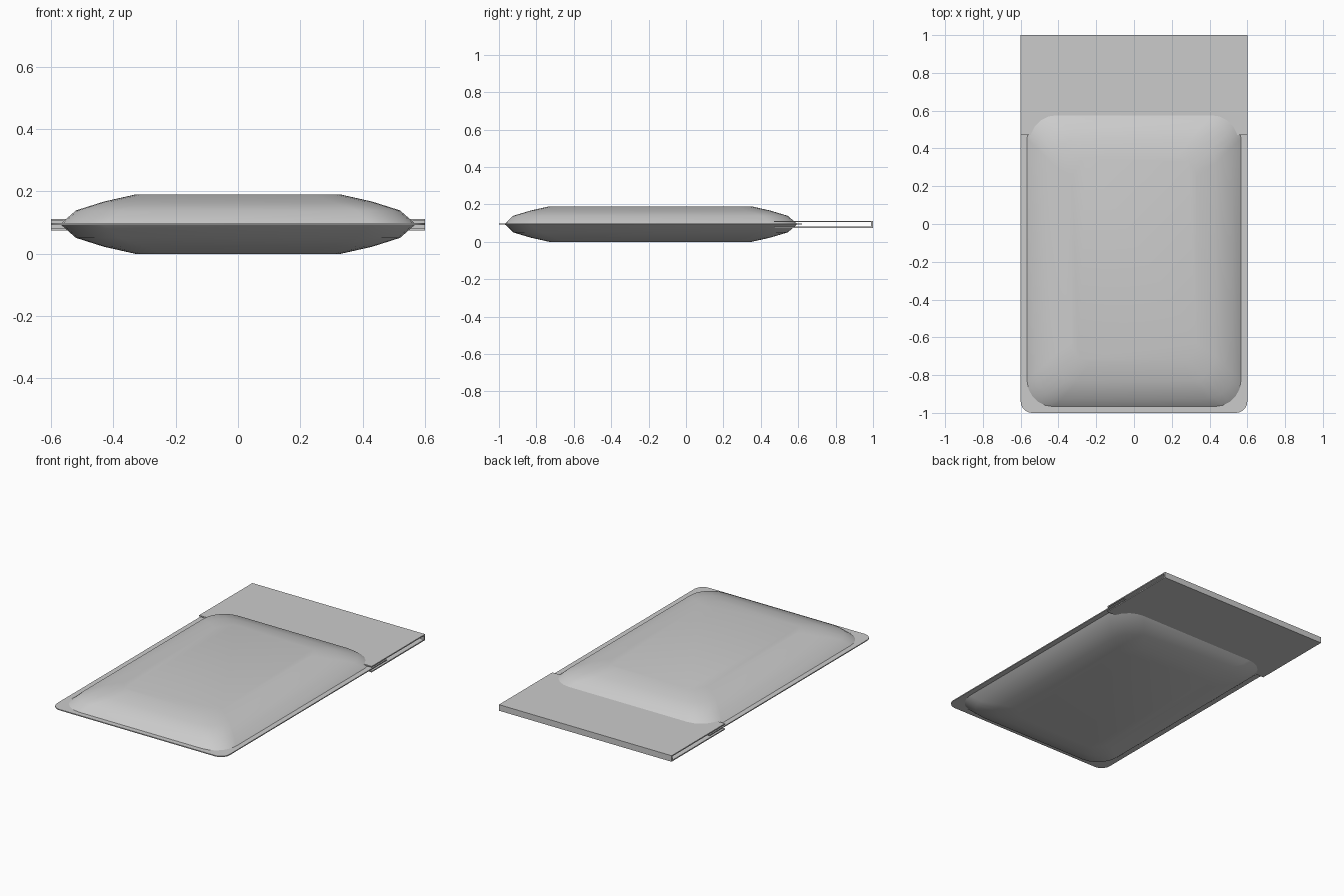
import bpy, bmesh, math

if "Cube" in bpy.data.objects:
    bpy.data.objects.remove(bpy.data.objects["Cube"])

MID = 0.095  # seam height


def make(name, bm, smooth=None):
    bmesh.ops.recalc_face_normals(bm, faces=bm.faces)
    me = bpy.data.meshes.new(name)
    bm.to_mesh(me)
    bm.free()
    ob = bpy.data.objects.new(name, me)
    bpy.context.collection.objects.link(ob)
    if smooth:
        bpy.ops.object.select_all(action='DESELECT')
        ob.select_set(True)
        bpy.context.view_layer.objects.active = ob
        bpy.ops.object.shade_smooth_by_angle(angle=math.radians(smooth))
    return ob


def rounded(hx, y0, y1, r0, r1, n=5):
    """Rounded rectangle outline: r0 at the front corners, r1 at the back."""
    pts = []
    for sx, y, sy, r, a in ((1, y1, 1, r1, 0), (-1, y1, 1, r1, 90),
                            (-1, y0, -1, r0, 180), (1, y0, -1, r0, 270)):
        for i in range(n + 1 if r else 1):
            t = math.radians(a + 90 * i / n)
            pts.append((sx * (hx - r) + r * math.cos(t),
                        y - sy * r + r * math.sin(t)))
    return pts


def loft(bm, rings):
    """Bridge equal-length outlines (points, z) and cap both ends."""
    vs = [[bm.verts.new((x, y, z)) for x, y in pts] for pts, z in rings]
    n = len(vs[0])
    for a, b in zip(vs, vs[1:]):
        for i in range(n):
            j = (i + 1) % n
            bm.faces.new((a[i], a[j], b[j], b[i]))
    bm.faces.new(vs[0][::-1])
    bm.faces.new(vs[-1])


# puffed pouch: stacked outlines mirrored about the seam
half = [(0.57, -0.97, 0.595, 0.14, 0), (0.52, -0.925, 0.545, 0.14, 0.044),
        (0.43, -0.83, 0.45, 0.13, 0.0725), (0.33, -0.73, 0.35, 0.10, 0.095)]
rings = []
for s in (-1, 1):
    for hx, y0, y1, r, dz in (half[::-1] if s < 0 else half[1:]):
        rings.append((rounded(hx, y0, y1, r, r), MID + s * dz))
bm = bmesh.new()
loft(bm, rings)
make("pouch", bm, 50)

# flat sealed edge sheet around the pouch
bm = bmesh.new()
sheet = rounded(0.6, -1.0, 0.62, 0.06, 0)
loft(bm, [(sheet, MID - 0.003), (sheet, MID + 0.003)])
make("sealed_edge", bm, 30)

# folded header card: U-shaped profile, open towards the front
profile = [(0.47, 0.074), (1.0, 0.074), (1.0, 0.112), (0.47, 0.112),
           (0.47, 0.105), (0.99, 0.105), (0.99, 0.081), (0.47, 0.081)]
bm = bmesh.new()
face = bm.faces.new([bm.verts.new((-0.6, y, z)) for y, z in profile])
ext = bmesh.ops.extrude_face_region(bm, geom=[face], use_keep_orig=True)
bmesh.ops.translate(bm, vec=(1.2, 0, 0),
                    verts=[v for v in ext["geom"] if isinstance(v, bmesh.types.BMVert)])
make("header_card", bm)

□ □ □ □ □ □ □

### ASSIGNED TASK
The answer must be all the lines above that hold the word "name".

### RESULT
def make(name, bm, smooth=None):
    me = bpy.data.meshes.new(name)
    ob = bpy.data.objects.new(name, me)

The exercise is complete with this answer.